Go read the rest for yourself. I hope it clarifies matters.
In closing, I'd like to bring in Rudyard Kipling. He had an uncanny ability to use poetry to open our eyes to unspoken realities. His poem "The Stranger", although obviously written from a pro-European and pro-Western perspective, illustrates the conundrum of bias and discrimination as few others have done. Note how he acknowledges that "lies" and "badness" are on both sides of the equation - something few are willing to acknowledge. (For an interesting analysis of Kipling's state of mind when he wrote this poem, see here.)
The Stranger within my gate,
He may be true or kind,
But he does not talk my talk—
I cannot feel his mind.
I see the face and the eyes and the mouth,
But not the soul behind.
The men of my own stock
They may do ill or well,
But they tell the lies I am wonted to,
They are used to the lies I tell.
And we do not need interpreters
When we go to buy and sell.
The Stranger within my gates,
He may be evil or good,
But I cannot tell what powers control—
What reasons sway his mood;
Nor when the Gods of his far-off land
Shall repossess his blood.
The men of my own stock,
Bitter bad they may be,
But, at least, they hear the things I hear,
And see the things I see;
And whatever I think of them and their likes
They think of the likes of me.
This was my father's belief
And this is also mine:
Let the corn be all one sheaf—
And the grapes be all one vine,
Ere our children's teeth are set on edge
By bitter bread and wine.
Too many of us approach others out of that mindset. It's at the root of anti-semitism, racism, and a host of other evils. Because someone is "different" from what we're familiar with, we treat them differently from how we treat those who are "not different" - whether or not that's justified or justifiable. I suggest that's at the root of anti-semitism, as well as other forms of discrimination.
Can anti-semitism be valid? Based on cold, hard fact, I suggest not. I'll leave the last word to Robert Heinlein.
What are the facts? Again and again and again – what are the facts? Shun wishful thinking, ignore divine revelation, forget what “the stars foretell,” avoid opinion, care not what the neighbors think, never mind the unguessable “verdict of history” – what are the facts, and to how many decimal places? You pilot always into an unknown future; facts are your single clue. Get the facts!

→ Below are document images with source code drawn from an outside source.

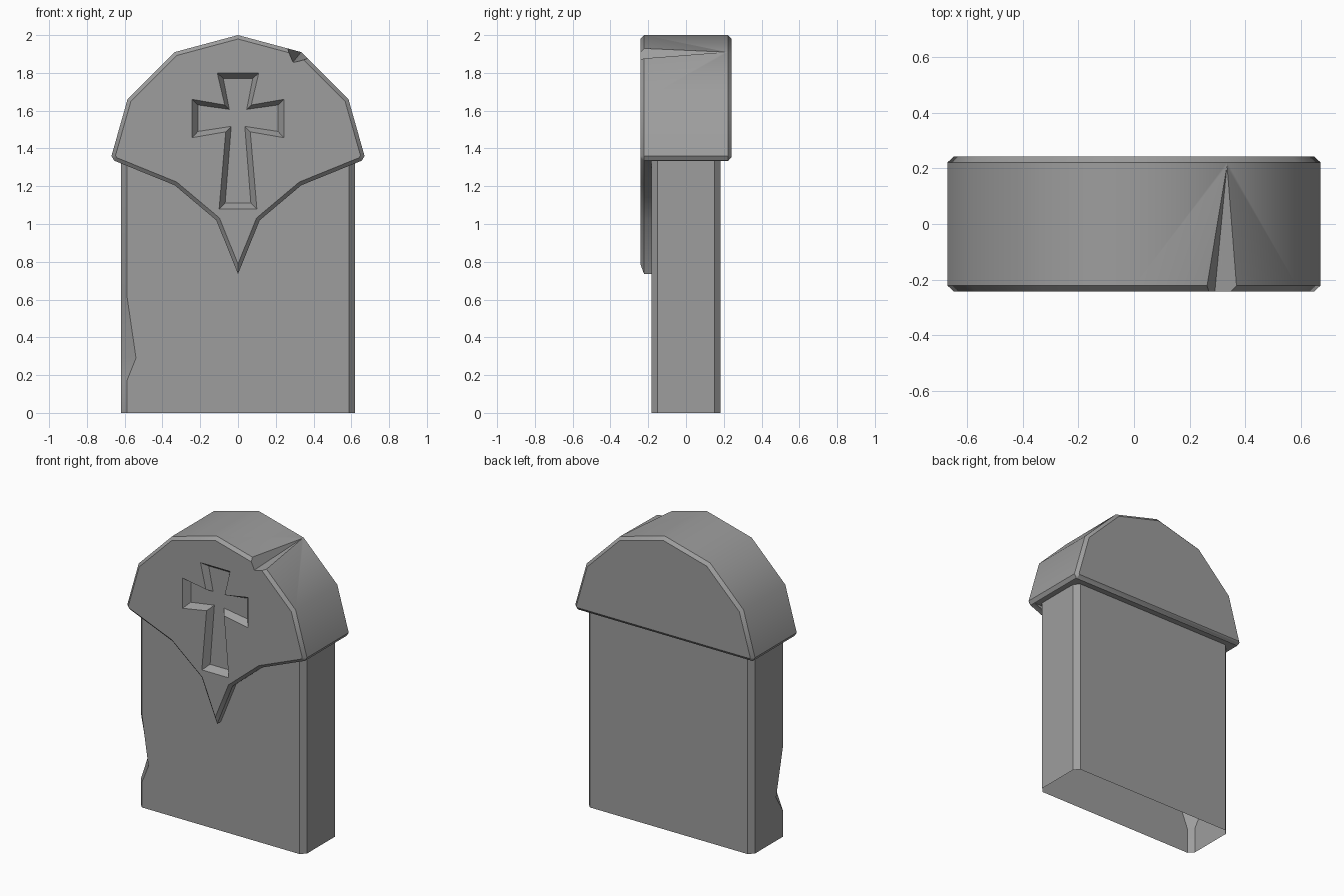
import bpy, bmesh, math

if "Cube" in bpy.data.objects:
    bpy.data.objects.remove(bpy.data.objects["Cube"])

stone = bpy.data.materials.new("stone")
stone.diffuse_color = (.34, .34, .34, 1)
stone.use_nodes = True
stone.node_tree.nodes["Principled BSDF"].inputs["Base Color"].default_value = stone.diffuse_color


def new_object(name, bm):
    bmesh.ops.recalc_face_normals(bm, faces=bm.faces)
    mesh = bpy.data.meshes.new(name)
    bm.to_mesh(mesh)
    bm.free()
    mesh.materials.append(stone)
    ob = bpy.data.objects.new(name, mesh)
    bpy.context.collection.objects.link(ob)
    return ob


def loft(rings, caps=(0, -1)):
    """Solid through rings of 3D points, closed at the listed rings."""
    bm = bmesh.new()
    loops = [[bm.verts.new(p) for p in r] for r in rings]
    n = len(loops[0])
    for a, b in zip(loops, loops[1:]):
        for i in range(n):
            j = (i + 1) % n
            bm.faces.new((a[i], a[j], b[j], b[i]))
    for c in caps:
        bm.faces.new(loops[c])
    bmesh.ops.recalc_face_normals(bm, faces=bm.faces)
    return bm


def hull(name, pts):
    bm = bmesh.new()
    for p in pts:
        bm.verts.new(p)
    bmesh.ops.convex_hull(bm, input=bm.verts)
    return new_object(name, bm)


def mirrored(half):
    """Right half outline (top to bottom) to full outline."""
    return half + [(-x, z) for x, z in reversed(half) if x > 0]


def ring(outline, y):
    return [(x, y, z) for x, z in outline]


def carve(ob, cutter):
    bpy.context.view_layer.objects.active = ob
    mod = ob.modifiers.new("carve", 'BOOLEAN')
    mod.operation = 'DIFFERENCE'
    mod.solver = 'EXACT'
    mod.object = cutter
    bpy.ops.object.modifier_apply(modifier=mod.name)
    bpy.data.objects.remove(cutter, do_unlink=True)


def smooth(ob):
    bpy.ops.object.select_all(action='DESELECT')
    ob.select_set(True)
    bpy.context.view_layer.objects.active = ob
    bpy.ops.object.shade_smooth_by_angle(angle=math.radians(35))


def slab_ring(z, chip=0):
    """Chamfered plan; chip widens the left front chamfer."""
    return [(x, y, z) for x, y in (
        (.62, -.15), (.62, .15), (.588, .183), (-.588, .183), (-.62, .15),
        (-.62, -.15 + chip * 1.6), (-.588 + chip, -.183), (.588, -.183))]


# Slab: upright block, open underneath, with a chip in the left front edge
slab = new_object("slab", loft([slab_ring(0), slab_ring(.17), slab_ring(.29, .048),
                                slab_ring(.62), slab_ring(1.36)], caps=(-1,)))
smooth(slab)

# Cap: arched head with a pointed front apron, rims chamfered
outline = mirrored([(0, 2), (.335, 1.91), (.585, 1.66), (.67, 1.36), (.655, 1.335),
                    (.335, 1.205), (.115, 1.02), (0, .735)])
bm = loft([ring(outline, -.242), ring(outline, .242)])
rims = [e for e in bm.edges if abs(e.verts[0].co.y - e.verts[1].co.y) < .001]
bmesh.ops.bevel(bm, geom=rims, offset=.02, segments=1, affect='EDGES')
cap = new_object("cap", bm)

# Trim everything behind the apron, leaving a chamfered back edge
trim = [(-.182, .5), (-.182, 1.333), (.222, 1.333), (.242, 1.355), (.4, 1.355), (.4, .5)]
carve(cap, new_object("apron_trim", loft([[(x, y, z) for y, z in trim] for x in (-1, 1)])))

# Recessed flared cross with sloping walls
rim = mirrored([(.11, 1.8), (.07, 1.63), (.243, 1.66), (.243, 1.457), (.065, 1.488), (.1, 1.08)])
floor = mirrored([(.078, 1.77), (.046, 1.607), (.212, 1.63), (.212, 1.49),
                  (.036, 1.517), (.068, 1.11)])
carve(cap, new_object("cross_recess", loft([ring(rim, -.3), ring(rim, -.242), ring(floor, -.2)])))

# Wedge chip on the cap's upper right corner
carve(cap, hull("cap_chip", [(.337, .24, 1.914), (.257, -.25, 1.933), (.29, -.25, 1.856),
                             (.31, -.25, 1.858), (.373, -.25, 1.875), (.38, -.25, 2.02)]))
smooth(cap)
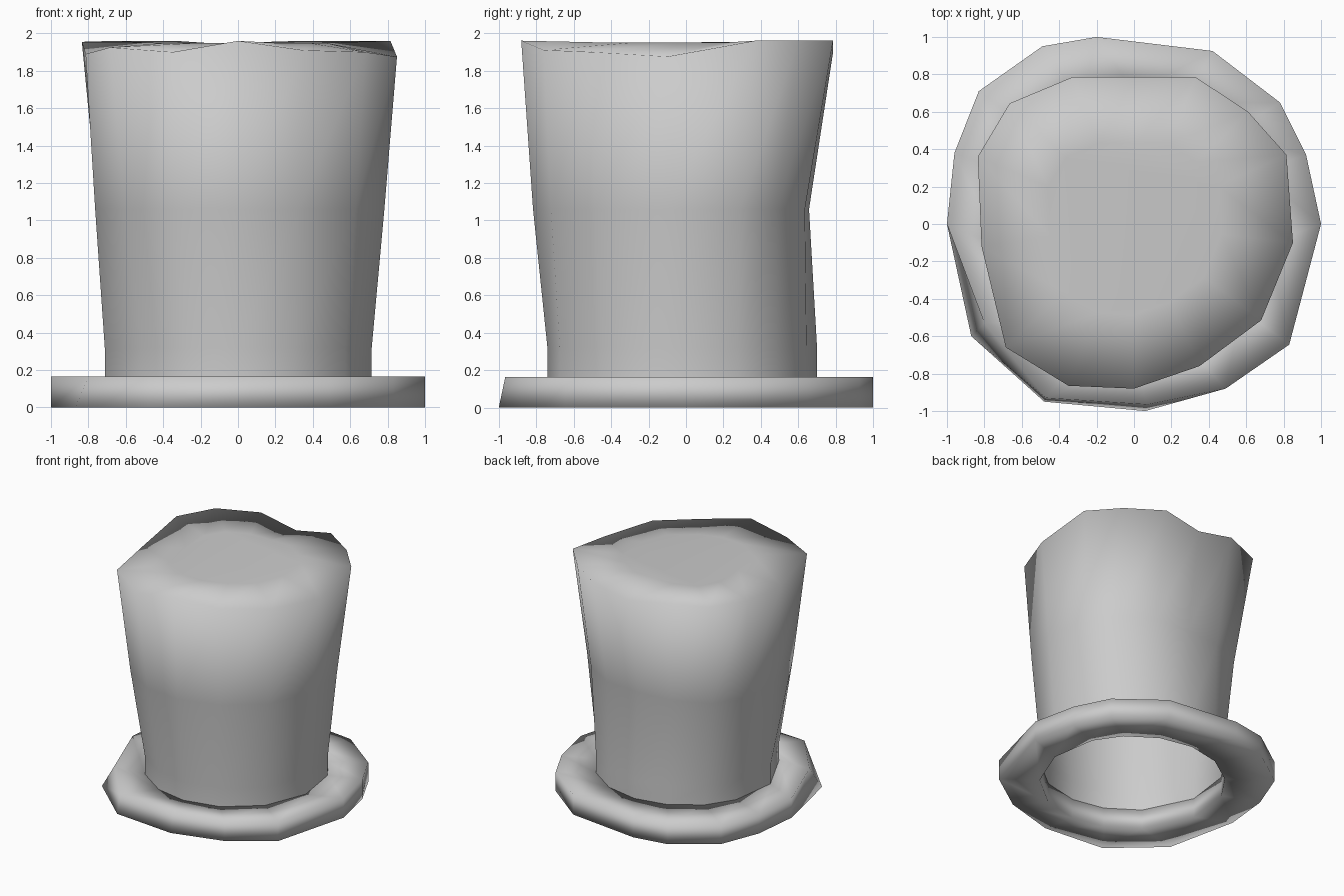
import bpy
import math

if "Cube" in bpy.data.objects:
    bpy.data.objects.remove(bpy.data.objects["Cube"])

# Fourteen-sided outlines (x, y), counter-clockwise from the right side
BRIM = [(1, 0), (.92, .37), (.78, .65), (.42, .925), (-.2, 1), (-.49, .95), (-.83, .71),
        (-.96, .38), (-1, 0), (-.87, -.6), (-.48, -.95), (.06, -1), (.49, -.88), (.83, -.645)]
RIM = [(.85, -.1), (.815, .37), (.61, .6), (.33, .785), (0, .785), (-.33, .785), (-.665, .645),
       (-.835, .36), (-.815, -.12), (-.685, -.66), (-.35, -.865), (0, -.88), (.35, -.76), (.68, -.515)]
RIM_Z = [1.875, 1.96, 1.96, 1.96, 1.895, 1.96, 1.96, 1.955, 1.89, 1.925, 1.9, 1.96, 1.91, 1.9]
N = len(RIM)


def at(points, z):
    return [(x, y, z) for x, y in points]


def loft(name, rings, wrap=False, cap=False):
    """Bridge matching rings with quads and shade smooth."""
    verts = [v for ring in rings for v in ring]
    faces = []
    count = len(rings)
    for r in range(count if wrap else count - 1):
        a, b = r * N, (r + 1) % count * N
        for i in range(N):
            j = (i + 1) % N
            faces.append((a + i, a + j, b + j, b + i))
    if cap:
        faces.append(tuple((count - 1) * N + i for i in range(N)))
    mesh = bpy.data.meshes.new(name)
    mesh.from_pydata(verts, [], faces)
    mesh.shade_smooth()
    obj = bpy.data.objects.new(name, mesh)
    bpy.context.collection.objects.link(obj)
    return obj


# Round base of the crown, aligned with the corners of the rim
base = []
for x, y in RIM:
    a = math.atan2(y, x)
    base.append((.72 * math.cos(a), .72 * math.sin(a) - .02))

# Middle of the crown, pinched in at the back
middle = []
for (bx, by), (rx, ry) in zip(base, RIM):
    y = by * .45 + ry * .55
    middle.append(((bx + rx) / 2, y * .88 if y > 0 else y))

# Brim: thick ring with one corner leaning in at the front left
brim_top = list(BRIM)
brim_top[9:12] = [(-.8, -.53), (-.47, -.93), (.07, -.965)]
loft("brim", [at(base, 0), at(base, .165), at(brim_top, .165), at(BRIM, 0)][::-1], wrap=True)

# Crown: open shell with an uneven rim and a flat top
rim = [(x, y, z) for (x, y), z in zip(RIM, RIM_Z)]
plateau = [(x * .55, y * .55, 1.95) for x, y in RIM]
loft("crown", [at(base, .165), at(base, .32), at(middle, 1.06), rim, plateau], cap=True)
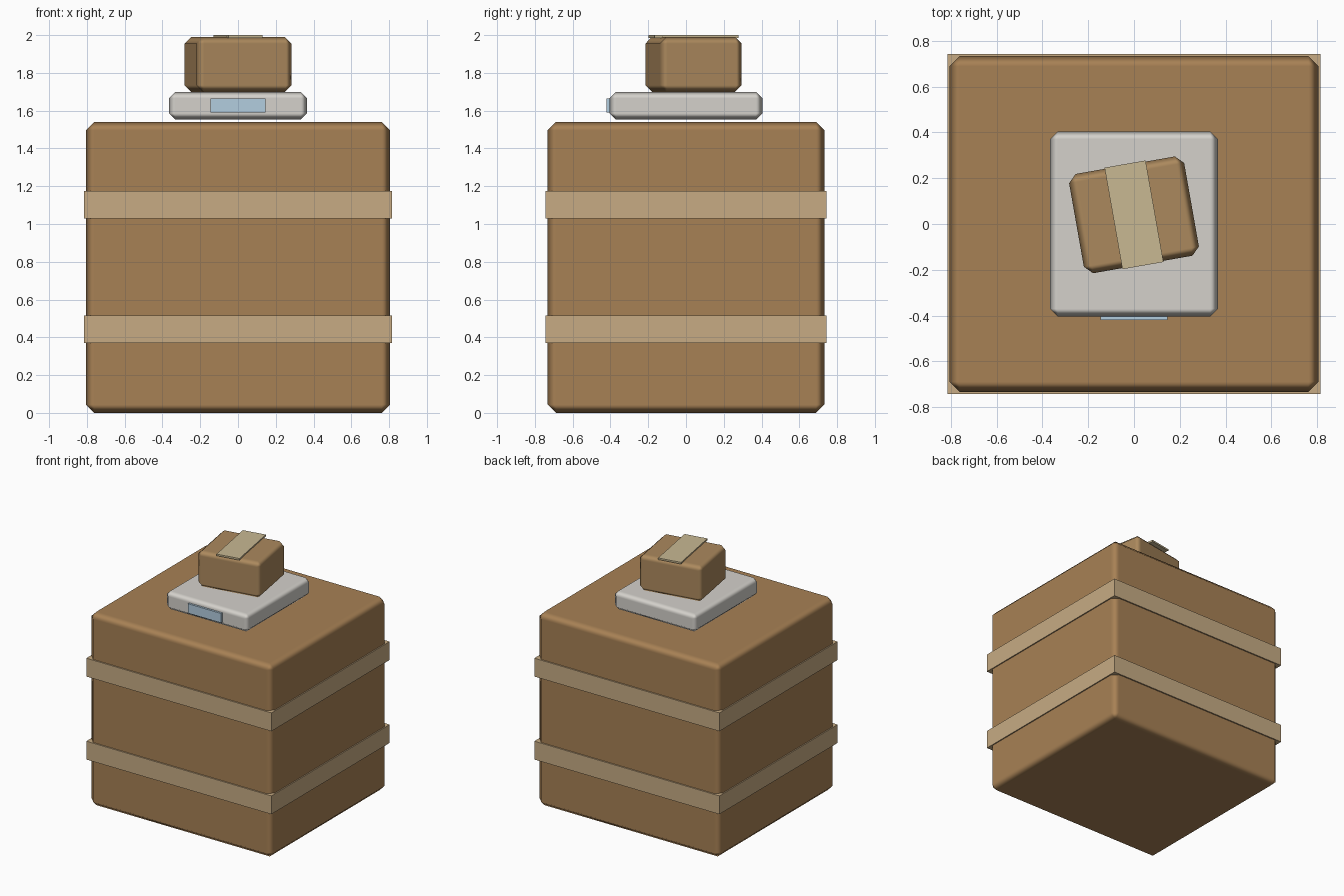
import bpy
from math import radians

if "Cube" in bpy.data.objects:
    bpy.data.objects.remove(bpy.data.objects["Cube"])


def material(name, rgb):
    m = bpy.data.materials.new(name)
    m.diffuse_color = (*rgb, 1.0)
    m.use_nodes = True
    m.node_tree.nodes["Principled BSDF"].inputs["Base Color"].default_value = m.diffuse_color
    return m


cardboard = material("cardboard", (0.39, 0.22, 0.09))
small_cardboard = material("light_cardboard", (0.41, 0.25, 0.11))
tape = material("tape", (0.57, 0.41, 0.23))
pale_tape = material("pale_tape", (0.58, 0.48, 0.29))
white = material("off_white", (0.66, 0.64, 0.60))
blue = material("pale_blue", (0.45, 0.61, 0.74))


def box(name, center, size, mat, chamfer=0.0, turn=0.0):
    bpy.ops.mesh.primitive_cube_add(size=1, location=center)
    ob = bpy.context.object
    ob.name = name
    ob.scale = size
    bpy.ops.object.transform_apply(location=False, rotation=False, scale=True)
    ob.rotation_euler.z = radians(turn)
    ob.data.materials.append(mat)
    if chamfer:
        # Soft single chamfer with flat-looking main faces
        bpy.ops.object.shade_smooth()
        bev = ob.modifiers.new("chamfer", 'BEVEL')
        bev.width = chamfer
        bev.segments = 1
        bev.harden_normals = True
    return ob


# Large carton with two tape bands around it
box("large_carton", (0, 0, 0.77), (1.61, 1.465, 1.54), cardboard, 0.044)
for name, z in (("lower_band", 0.443), ("upper_band", 1.103)):
    box(name, (0, 0, z), (1.628, 1.486, 0.146), tape)

# Flat parcel with a label on its front
box("flat_parcel", (0, 0, 1.626), (0.733, 0.808, 0.147), white, 0.034)
box("parcel_label", (0, -0.01, 1.627), (0.293, 0.82, 0.075), blue)

# Small turned carton with a tape strip over its top
box("small_carton", (0, 0.04, 1.845), (0.51, 0.44, 0.29), small_cardboard, 0.035, 10)
box("top_tape", (0, 0.04, 1.993), (0.182, 0.45, 0.014), pale_tape, 0, 10)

If we'd all do that, I suspect a lot of discrimination would be undone, because it would very rapidly become clear that it's not based on fact at all, but on emotion, prejudice and suspicion. Too many of us always want someone to blame, someone we can hold responsible. That's a whole lot easier to deal with than sifting through the evidence to find the truth.
EDITED TO ADD: I see some commenters are making their (contrary) positions clear. I'm going to let them have their say, because their blinkered perspective and refusal to face facts actually reinforces what I've said above. Facts are stubborn things. The only thing more stubborn is those who cling to what they claim are facts, but in fact are anything but. They're nothing more than tired old shibboleths that cannot stand up to the weight of impartial, objective analysis - something anti-semites tend to avoid.